Health projects could be stalled for a year while the NHS is restructured under the government’s health white paper, industry figures have warned

There are also fears over the future of frameworks, such as Procure 21 and LIFT, as well as concerns that new foundation health trusts could use their freedom to ditch PFI schemes.

The white paper proposes replacing primary care trusts (PCTs) with consortiums of GPs, who would be responsible for procuring services. This was described by one health director as “the biggest change in the NHS since the seventies”.

Many industry figures believe that reorganisation will disrupt capital expenditure.

Mike Magrath, a director for health at Gleeds, said: “The NHS is already challenged and if you add to that the restructuring over the next three years, it’s difficult to see how capital expenditure can happen at the same time. I certainly can’t see large capital projects moving for a year.”

The Procure 21 framework could be under threat as the paper outlined plans to “reduce NHS management costs by more than 45% over the next four years.”

A source at a contractor said: “They’ve stirred the pot and it’ll be two years before it settles down and they start with capital projects again.
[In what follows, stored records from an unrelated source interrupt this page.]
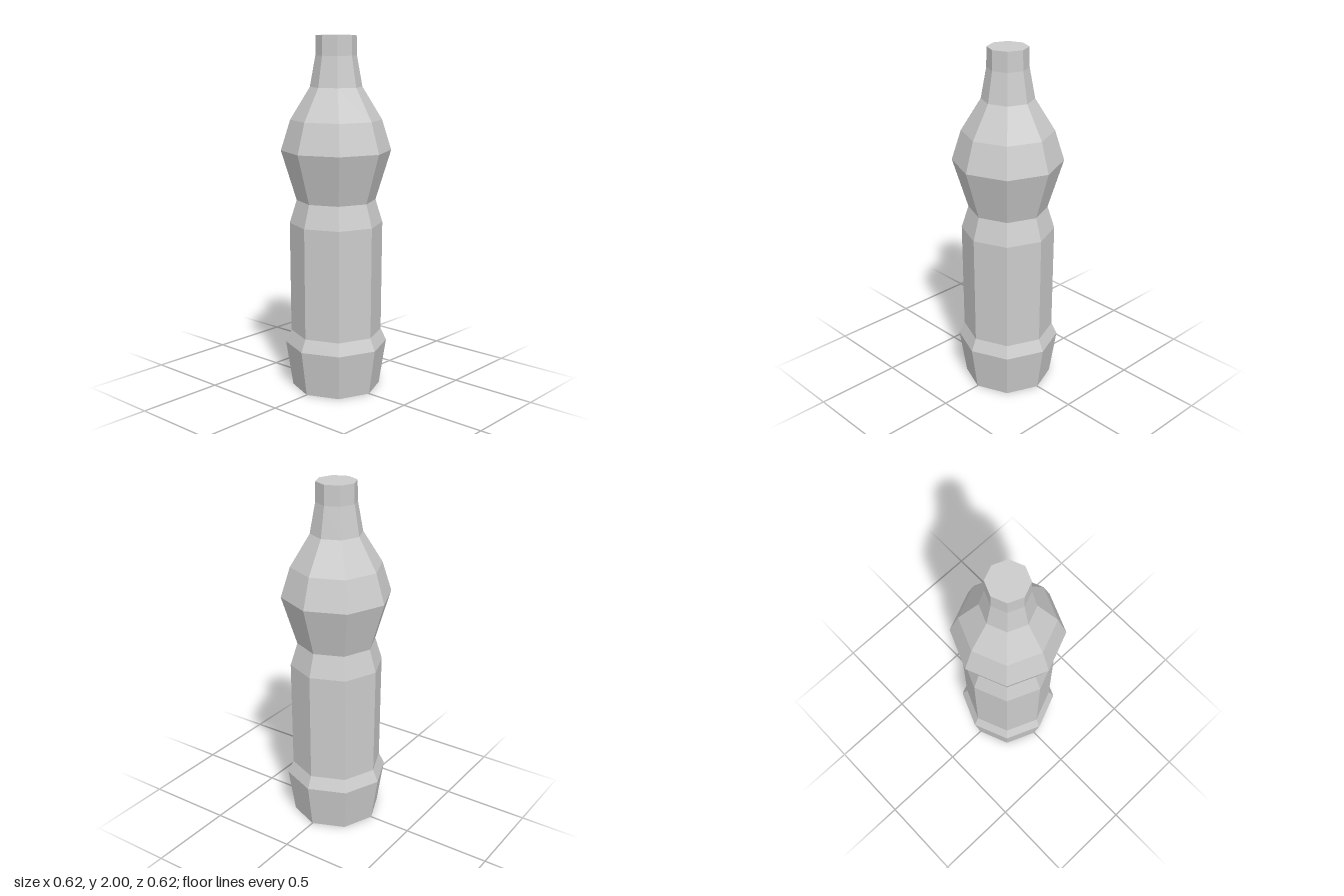
import * as THREE from 'three';

const SIDES = 8;
const material = new THREE.MeshStandardMaterial({ color: 0xcccccc, flatShading: true });

// Eight-sided turned section from [radius, height] pairs, bottom to top
function turned(name, profile) {
  const points = profile.map(([r, y]) => new THREE.Vector2(r, y));
  const mesh = new THREE.Mesh(new THREE.LatheGeometry(points, SIDES), material);
  mesh.name = name;
  return mesh;
}

export function createModel() {
  const bottle = new THREE.Group();
  bottle.name = 'bottle';

  bottle.add(
    // Flared foot with closed underside
    turned('base', [[0, 0], [0.25, 0], [0.29, 0.26], [0.258, 0.33]]),
    // Straight grip section narrowing to the waist
    turned('body', [[0.258, 0.33], [0.262, 0.96], [0.222, 1.09]]),
    // Bulge above the waist, tapering up to the neck
    turned('shoulder', [[0.222, 1.09], [0.308, 1.37], [0.255, 1.54], [0.145, 1.72]]),
    // Neck with closed flat top
    turned('neck', [[0.145, 1.72], [0.114, 1.89], [0.112, 2], [0, 2]])
  );

  return bottle;
}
It’s got to cause some concern over Procure 21 too.”

The white paper also outlined plans for all hospital and mental health units to become foundation trusts within three years. Ian Greggor, a health project director at Cyril Sweett, said this could give trusts greater power to ignore the PFI route.
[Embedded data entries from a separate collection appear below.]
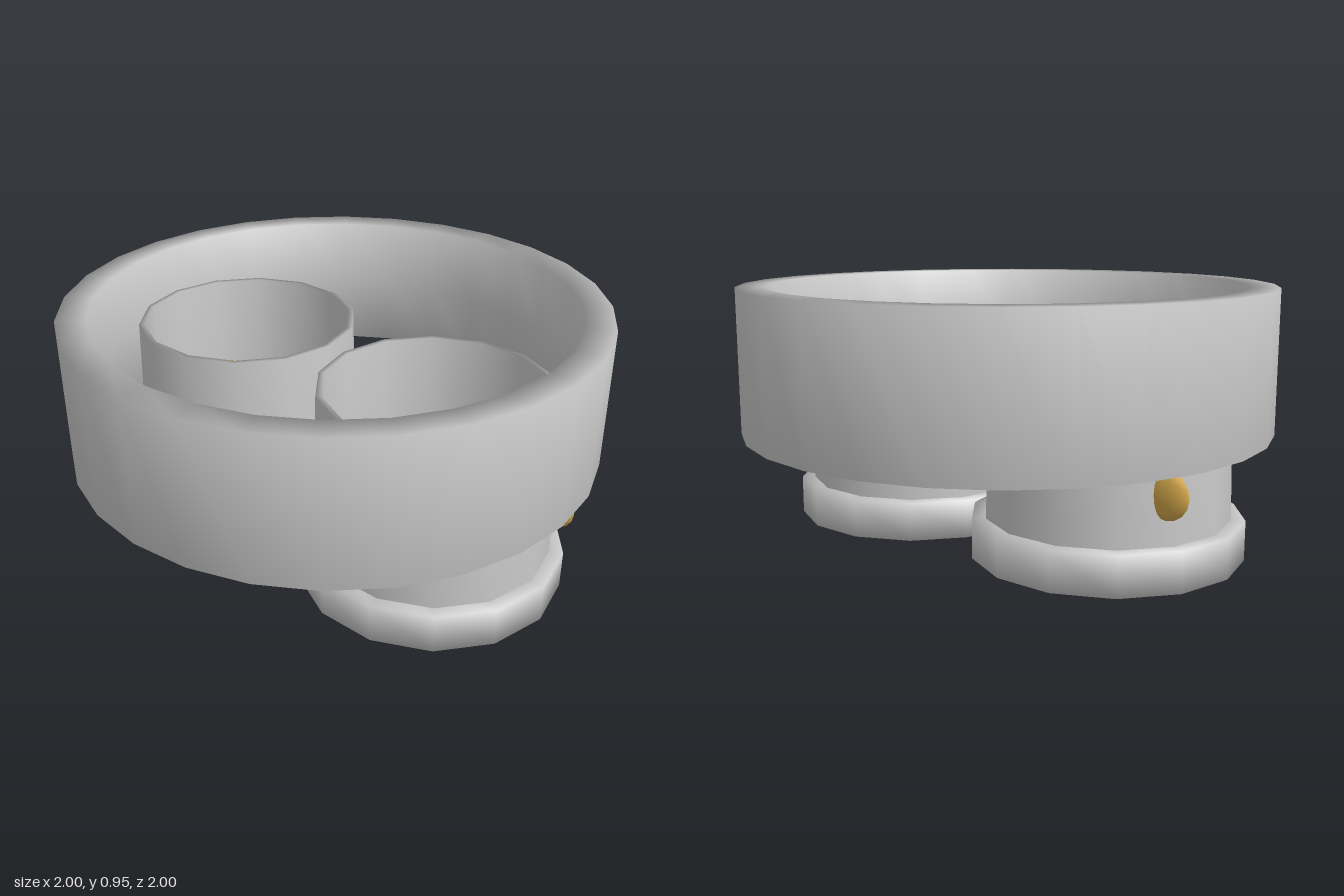
import * as THREE from 'three';

const grey = new THREE.MeshStandardMaterial({ color: 0xcccccc });
const gold = new THREE.MeshStandardMaterial({ color: 0xd4a84b });

// Closed hollow ring: outer radius may differ from bottom to top
function hollowRing(name, sides, y0, y1, outer0, outer1, inner) {
  const mid = (y0 + y1) / 2;
  const profile = [
    [inner, mid], [inner, y0], [outer0, y0],
    [outer1, y1], [inner, y1], [inner, mid],
  ].map(([r, y]) => new THREE.Vector2(r, y));
  // profile runs counter-clockwise so faces point out of the wall
  const geometry = new THREE.LatheGeometry(profile, sides, Math.PI / 2);
  const mesh = new THREE.Mesh(geometry, grey);
  mesh.name = name;
  return mesh;
}

// One small tube: flared foot, slightly tapered wall and three studs
function smallTube(name, x) {
  const tube = new THREE.Group();
  tube.name = name;
  tube.position.x = x;
  tube.add(hollowRing('foot', 14, 0, 0.145, 0.495, 0.495, 0.387));
  tube.add(hollowRing('wall', 14, 0.05, 0.76, 0.447, 0.428, 0.407));

  const studGeometry = new THREE.SphereGeometry(0.085, 10, 8);
  for (let i = 0; i < 3; i++) {
    const angle = (i * 2 * Math.PI) / 3;
    const stud = new THREE.Mesh(studGeometry, gold);
    stud.name = 'stud';
    stud.scale.z = 0.36;
    stud.position.set(0.44 * Math.sin(angle), 0.32, 0.44 * Math.cos(angle));
    tube.add(stud);
  }
  return tube;
}

export function createModel() {
  const model = new THREE.Group();
  model.name = 'ringWithTwinTubes';
  model.add(hollowRing('largeRing', 28, 0.415, 0.95, 1, 1, 0.893));
  model.add(smallTube('leftTube', 0.465), smallTube('rightTube', -0.465));
  return model;
}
“Trusts will want to move away from the bureaucracy of PFI, and can streamline the process,” he said.

He also warned that LIFT schemes might not fare as well under GP consortiums. “The difficulty for LIFTs is that the new GP consortiums don’t fit with PCT boundaries,” he said.

The Department of Health said: “Procurement of health projects will be decided in due course. As far as we’re aware, Procure 21 is continuing.”